Of course, I am aware that scores of divorcing couples do not use a lawyer at all when divorcing and we often come across these cases when an issue arises within the divorce process or when the parties are unable to come to a decision as to the division of their matrimonial finances.

Many attribute the increase in parties representing themselves to the limitation of legal aid for divorce and associated proceedings in 2013, and whilst this has no doubt accelerated the increase there are a number of other factors that have compounded this issue, including the wealth of information now available over the internet and the difficult financial circumstances many people found themselves in during the recession.

Over the last few years the documents required to start divorce proceedings have become more accessible, and the latest version of the divorce petition launched in August 2017 has been designed to be more user friendly, with the "legal language" having been toned down to make the more complicated areas of the petition easier to understand. There is a suggestion that in the future the divorce process will become an online process, and a gradual "de-linking" of the divorce process from matters concerning children and finances has also been taking place.

In recent years the requirement for the court to be satisfied that adequate arrangements for the children of the family are in place has been removed completely but, at present, the divorce petition still includes a nod to the resolution of financial matters.

All of these steps have arguably made the divorce process more simple, and so it is easy to see why dealing with your own divorce has become more appealing. However, there are a number of potential complications that can arise when acting in person - issues that often to a lawyer specialising in family law will not be a complication at all, as we are well versed in the various factors that can crop up, delay proceedings and often lead to unforeseen costs.

Our divorce procedure is still underpinned by clear legislation, and in order to obtain a divorce you must prove that your marriage has irretrievably broken down based on one of five facts. It is often the choice of the "relevant fact" that can cause problems with the process, and this is just one of the potential problems a lawyer can help you to avoid.

One of the most important factors to consider is how your position changes when you get divorced, and how this change needs to be managed. When you get divorced a number of rights afforded to you as a married person cease to apply. For example, when married, if your husband or wife dies you are protected by the laws of intestacy if they do not have a Will.
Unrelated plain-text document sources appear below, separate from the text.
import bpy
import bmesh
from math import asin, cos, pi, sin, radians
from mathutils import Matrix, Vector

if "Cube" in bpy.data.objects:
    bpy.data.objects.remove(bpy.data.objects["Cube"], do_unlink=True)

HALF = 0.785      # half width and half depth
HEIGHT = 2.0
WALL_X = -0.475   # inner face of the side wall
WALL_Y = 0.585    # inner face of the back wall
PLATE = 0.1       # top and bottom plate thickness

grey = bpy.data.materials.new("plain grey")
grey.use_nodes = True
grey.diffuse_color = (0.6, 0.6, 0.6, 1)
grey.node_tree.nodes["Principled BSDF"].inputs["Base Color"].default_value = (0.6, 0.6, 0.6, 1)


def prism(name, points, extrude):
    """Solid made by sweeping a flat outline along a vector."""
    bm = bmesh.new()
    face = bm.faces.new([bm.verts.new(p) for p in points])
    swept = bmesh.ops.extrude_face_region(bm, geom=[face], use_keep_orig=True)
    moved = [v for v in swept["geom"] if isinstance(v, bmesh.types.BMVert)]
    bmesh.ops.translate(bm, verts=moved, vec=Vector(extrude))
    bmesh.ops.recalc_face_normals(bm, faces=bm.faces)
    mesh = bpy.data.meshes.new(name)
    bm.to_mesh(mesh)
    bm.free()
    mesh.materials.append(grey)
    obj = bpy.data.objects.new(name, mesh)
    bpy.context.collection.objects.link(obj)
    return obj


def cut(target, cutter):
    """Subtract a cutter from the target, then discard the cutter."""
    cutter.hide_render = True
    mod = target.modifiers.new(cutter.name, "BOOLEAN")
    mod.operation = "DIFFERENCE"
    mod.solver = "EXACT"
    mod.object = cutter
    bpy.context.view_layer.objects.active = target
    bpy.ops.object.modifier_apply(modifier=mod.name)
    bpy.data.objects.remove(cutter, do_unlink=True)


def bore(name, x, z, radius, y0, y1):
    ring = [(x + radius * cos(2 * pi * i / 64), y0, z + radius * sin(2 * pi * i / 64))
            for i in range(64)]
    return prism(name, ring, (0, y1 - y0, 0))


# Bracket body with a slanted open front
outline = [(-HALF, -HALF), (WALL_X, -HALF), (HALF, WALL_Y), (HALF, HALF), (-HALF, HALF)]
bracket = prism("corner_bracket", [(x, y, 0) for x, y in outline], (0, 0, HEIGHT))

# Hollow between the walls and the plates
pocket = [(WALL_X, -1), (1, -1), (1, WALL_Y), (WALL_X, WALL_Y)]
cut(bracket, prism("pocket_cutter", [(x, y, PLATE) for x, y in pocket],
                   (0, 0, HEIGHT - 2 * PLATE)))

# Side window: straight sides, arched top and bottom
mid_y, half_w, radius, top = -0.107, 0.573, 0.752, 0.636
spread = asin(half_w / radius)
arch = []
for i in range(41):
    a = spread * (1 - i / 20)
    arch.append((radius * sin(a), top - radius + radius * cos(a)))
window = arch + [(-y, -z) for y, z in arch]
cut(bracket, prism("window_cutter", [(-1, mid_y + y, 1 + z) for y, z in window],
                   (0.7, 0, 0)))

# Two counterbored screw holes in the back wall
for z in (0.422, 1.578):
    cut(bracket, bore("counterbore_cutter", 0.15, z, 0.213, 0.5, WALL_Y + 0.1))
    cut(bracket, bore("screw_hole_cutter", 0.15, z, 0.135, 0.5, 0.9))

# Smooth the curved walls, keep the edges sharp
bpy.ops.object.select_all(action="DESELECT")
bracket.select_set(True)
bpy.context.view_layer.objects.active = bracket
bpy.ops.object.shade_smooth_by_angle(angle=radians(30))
Once you are divorced you are no longer a spouse and so the rules change if your former spouse dies and you have not resolved the outstanding financial matters between you. Also, on divorce, any provision that would benefit a spouse in a Will would fail and you would not be protected in the same way by the laws of intestacy, as you are no longer married. In addition, the rights that once may have existed under your spouse's pension provision may also change. It is vital that these things are considered and, if necessary, addressed before your divorce is finalised.

It is understandable why avoiding lawyers and their fees can be an attractive proposition, but what you cannot get from acting in person, nor from looking online, is the specialist, bespoke legal advice about how being divorced will affect YOU, what your legal rights are and what else needs to happen in light of your divorce proceedings to provide for and protect you into the future, taking into consideration your individual circumstances.